One dead as container ship, whose last port was Charleston, drifts, burning, in Atlantic
The massive container ship MSC Flaminia departed Charleston on July 8 for a slow voyage to Belgium, but early Saturday, halfway across the Atlantic Ocean, something went horribly wrong.
A fire broke out in one of the holds of the 984-foot ship, and as members of the 23-man crew tried to extinguish the blaze, there was an explosion, according to Reederei NSB, the German company that owns the ship.
Several crew members were injured — one later died of burn-related injuries — and another is missing. The crew and two passengers abandoned ship, nearly 1,000 miles from England and well beyond the range of rescue helicopters, about 6 a.m.
The United Kingdom’s Maritime and Coastguard Agency said the Falmouth Coastguard, in Cornwall, received a relayed mayday broadcast and alerted vessels in the area of the stricken Flaminia, but most were at least six hours away. The oil tanker DS Crown was first on the scene and rescued 22 crew members and the two passengers from a lifeboat and raft.
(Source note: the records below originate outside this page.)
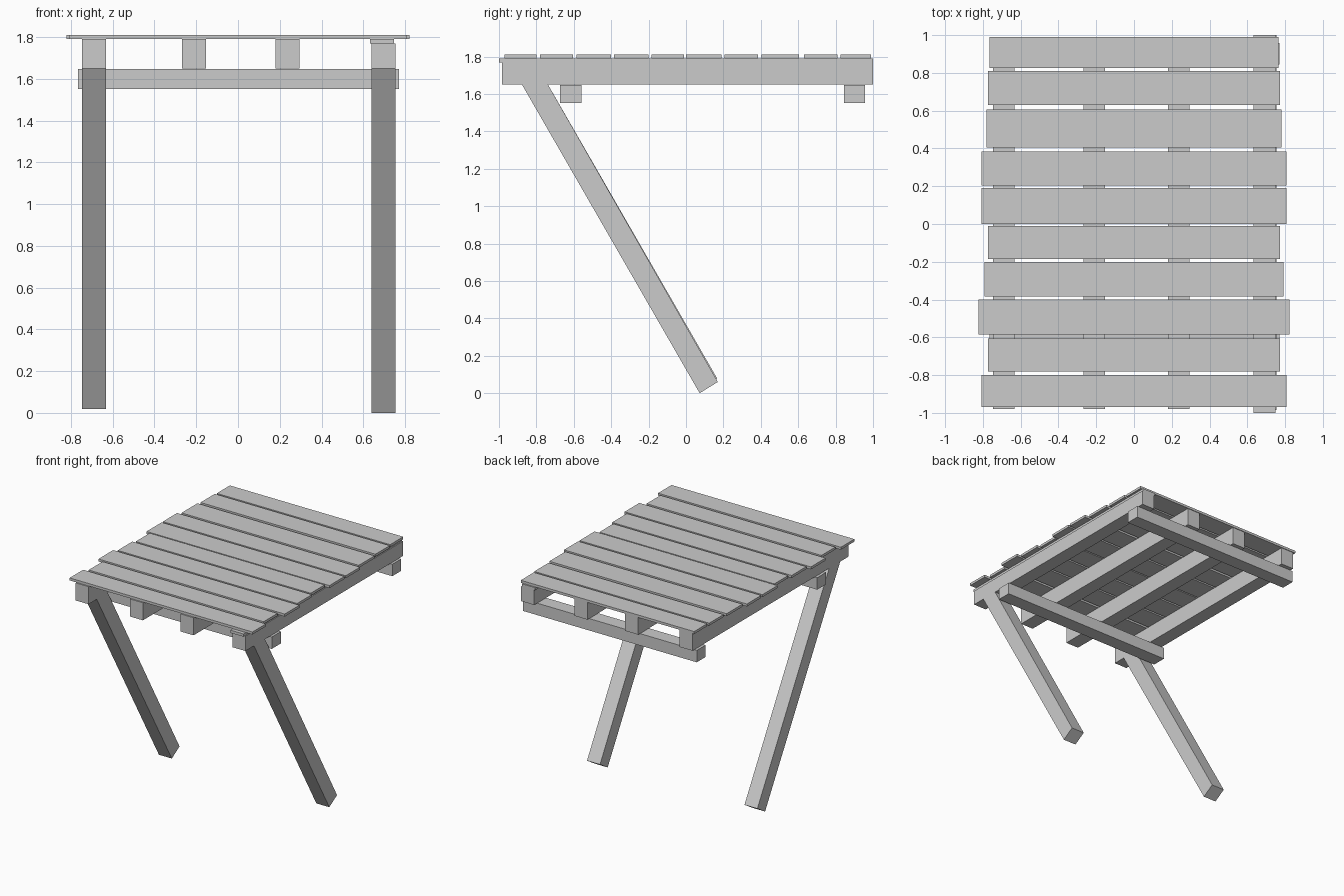
import bpy, bmesh

if "Cube" in bpy.data.objects:
    bpy.data.objects.remove(bpy.data.objects["Cube"])


def prism(name, profile, x0, x1):
    """Extrude a (y, z) outline along x."""
    bm = bmesh.new()
    face = bm.faces.new([bm.verts.new((x0, y, z)) for y, z in profile])
    ext = bmesh.ops.extrude_face_region(bm, geom=[face])
    moved = [v for v in ext["geom"] if isinstance(v, bmesh.types.BMVert)]
    bmesh.ops.translate(bm, verts=moved, vec=(x1 - x0, 0, 0))
    bmesh.ops.recalc_face_normals(bm, faces=bm.faces)
    mesh = bpy.data.meshes.new(name)
    bm.to_mesh(mesh)
    bm.free()
    obj = bpy.data.objects.new(name, mesh)
    bpy.context.collection.objects.link(obj)
    return obj


def box(name, x0, x1, y0, y1, z0, z1):
    return prism(name, [(y0, z0), (y1, z0), (y1, z1), (y0, z1)], x0, x1)


# Deck planks of uneven length: y start, y end, half length
planks = [
    (-0.97, -0.80, 0.807), (-0.78, -0.605, 0.772), (-0.585, -0.40, 0.822),
    (-0.385, -0.20, 0.792), (-0.185, -0.01, 0.772), (0.00, 0.19, 0.807),
    (0.205, 0.385, 0.807), (0.405, 0.605, 0.782), (0.63, 0.81, 0.772),
    (0.825, 0.99, 0.765),
]
for i, (y0, y1, half) in enumerate(planks):
    box(f"deck_plank_{i + 1}", -half, half, y0, y1, 1.79, 1.81)

# Lengthwise joists, each with a thin packing strip under the planks
joists = [(-0.747, -0.633, -0.98, 0.985), (-0.268, -0.153, -0.98, 0.985),
          (0.18, 0.294, -0.98, 0.985), (0.64, 0.755, -0.985, 1.0)]
for i, (x0, x1, y0, y1) in enumerate(joists):
    box(f"joist_{i + 1}", x0, x1, y0, y1, 1.65, 1.768)
    last = i == 3
    shift = -0.007 if last else 0
    box(f"joist_strip_{i + 1}", x0 + shift, x1 + shift,
        -1.0 if last else y0, y1, 1.768, 1.79)

# Cross beams under the joists
for name, y0, y1 in [("front_beam", -0.674, -0.56), ("back_beam", 0.845, 0.957)]:
    box(name, -0.765, 0.77, y0, y1, 1.552, 1.647)

# Slanted legs, cut flush with the underside of the joists
for name, x0, x1, dy, dz in [("left_leg", -0.747, -0.633, -0.003, 0.018),
                             ("right_leg", 0.64, 0.755, 0, 0)]:
    prism(name, [(0.073 + dy, dz), (0.17 + dy, 0.06 + dz),
                 (-0.738, 1.65), (-0.877, 1.65)], x0, x1)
The Flaminia was still drifting, ablaze, as of Monday evening, with the first of two firefighting salvage tugs expected to arrive on the scene tonight.
Maritime industry trade publications were discussing the value of the salvage contracts Monday and speculating as to the cause of the explosion.
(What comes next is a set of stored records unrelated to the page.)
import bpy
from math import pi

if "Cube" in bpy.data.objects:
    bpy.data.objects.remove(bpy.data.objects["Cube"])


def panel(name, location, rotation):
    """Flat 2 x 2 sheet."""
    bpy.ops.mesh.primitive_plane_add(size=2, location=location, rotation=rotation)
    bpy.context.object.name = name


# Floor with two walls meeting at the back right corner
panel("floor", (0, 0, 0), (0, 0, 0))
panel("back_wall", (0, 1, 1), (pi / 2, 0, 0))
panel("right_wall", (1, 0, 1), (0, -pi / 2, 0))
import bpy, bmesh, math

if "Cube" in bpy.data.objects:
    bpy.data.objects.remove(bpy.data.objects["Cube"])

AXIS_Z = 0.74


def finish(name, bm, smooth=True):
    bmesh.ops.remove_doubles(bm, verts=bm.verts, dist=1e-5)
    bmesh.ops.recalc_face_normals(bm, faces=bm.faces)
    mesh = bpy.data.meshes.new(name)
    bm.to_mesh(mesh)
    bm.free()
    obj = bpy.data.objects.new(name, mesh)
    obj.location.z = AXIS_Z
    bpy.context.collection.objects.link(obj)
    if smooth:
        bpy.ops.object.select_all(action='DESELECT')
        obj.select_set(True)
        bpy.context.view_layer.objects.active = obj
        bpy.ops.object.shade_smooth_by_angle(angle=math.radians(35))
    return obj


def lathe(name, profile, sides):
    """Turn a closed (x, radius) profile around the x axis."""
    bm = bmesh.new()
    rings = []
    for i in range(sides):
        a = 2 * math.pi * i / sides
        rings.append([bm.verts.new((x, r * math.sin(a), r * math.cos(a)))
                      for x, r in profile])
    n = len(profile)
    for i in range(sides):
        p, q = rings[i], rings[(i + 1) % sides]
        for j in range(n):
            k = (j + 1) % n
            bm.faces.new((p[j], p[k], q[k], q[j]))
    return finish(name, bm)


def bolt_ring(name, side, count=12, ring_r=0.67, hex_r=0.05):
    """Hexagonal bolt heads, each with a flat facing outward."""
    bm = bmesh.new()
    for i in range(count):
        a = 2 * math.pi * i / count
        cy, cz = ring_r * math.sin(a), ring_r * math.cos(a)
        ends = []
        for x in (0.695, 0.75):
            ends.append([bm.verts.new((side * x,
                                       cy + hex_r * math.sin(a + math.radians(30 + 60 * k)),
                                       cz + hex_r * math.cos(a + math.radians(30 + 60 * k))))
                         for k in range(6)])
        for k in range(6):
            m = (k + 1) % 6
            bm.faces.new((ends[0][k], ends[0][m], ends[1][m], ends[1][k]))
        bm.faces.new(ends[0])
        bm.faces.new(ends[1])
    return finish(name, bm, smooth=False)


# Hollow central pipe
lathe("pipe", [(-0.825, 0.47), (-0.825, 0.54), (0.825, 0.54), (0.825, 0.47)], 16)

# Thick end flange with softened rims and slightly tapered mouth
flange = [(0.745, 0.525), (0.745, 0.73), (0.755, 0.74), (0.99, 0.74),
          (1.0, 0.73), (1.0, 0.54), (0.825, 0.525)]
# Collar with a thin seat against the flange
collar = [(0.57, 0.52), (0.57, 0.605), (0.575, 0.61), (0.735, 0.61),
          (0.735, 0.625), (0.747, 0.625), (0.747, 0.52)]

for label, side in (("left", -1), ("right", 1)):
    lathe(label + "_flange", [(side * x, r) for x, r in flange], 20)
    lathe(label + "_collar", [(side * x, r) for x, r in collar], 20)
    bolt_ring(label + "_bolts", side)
TradeWinds news reported that the Flaminia was carrying 2,876 shipping containers, worth perhaps $90 million as an insurance claim.
The industry publication raised speculation about a bleaching agent, calcium hypochlorite, reporting that it “is shipped in containers and can spontaneously combust,” but TradeWinds also reported that NSB said the chemical was not on the cargo manifest.
“Until the arrival of the salvage vessels, the cause of the incident and the condition of MSC Flaminia remains unresolved,” NSB said.
At 984 feet, the 11-year-old Flaminia is among the large post-Panamax class of container ship, and is nearly 100 feet longer than the aircraft carrier Yorktown in Charleston Harbor.
The Flaminia was chartered by Mediterranean Shipping Co., an international firm with offices in Mount Pleasant. MSC declined to comment on the events involving the ship, as did the S.C. Ports Authority.
The Flaminia’s last port call was Charleston’s Wando Welch Terminal. The crew included German, Polish and Filipino nationals. There was no information available as to the nationality of the two passengers.
TradeWinds reported that Germany, where the ship is flagged, will conduct an official accident investigation.
Reach David Slade at 937-5552 or Twitter @DSladeNews.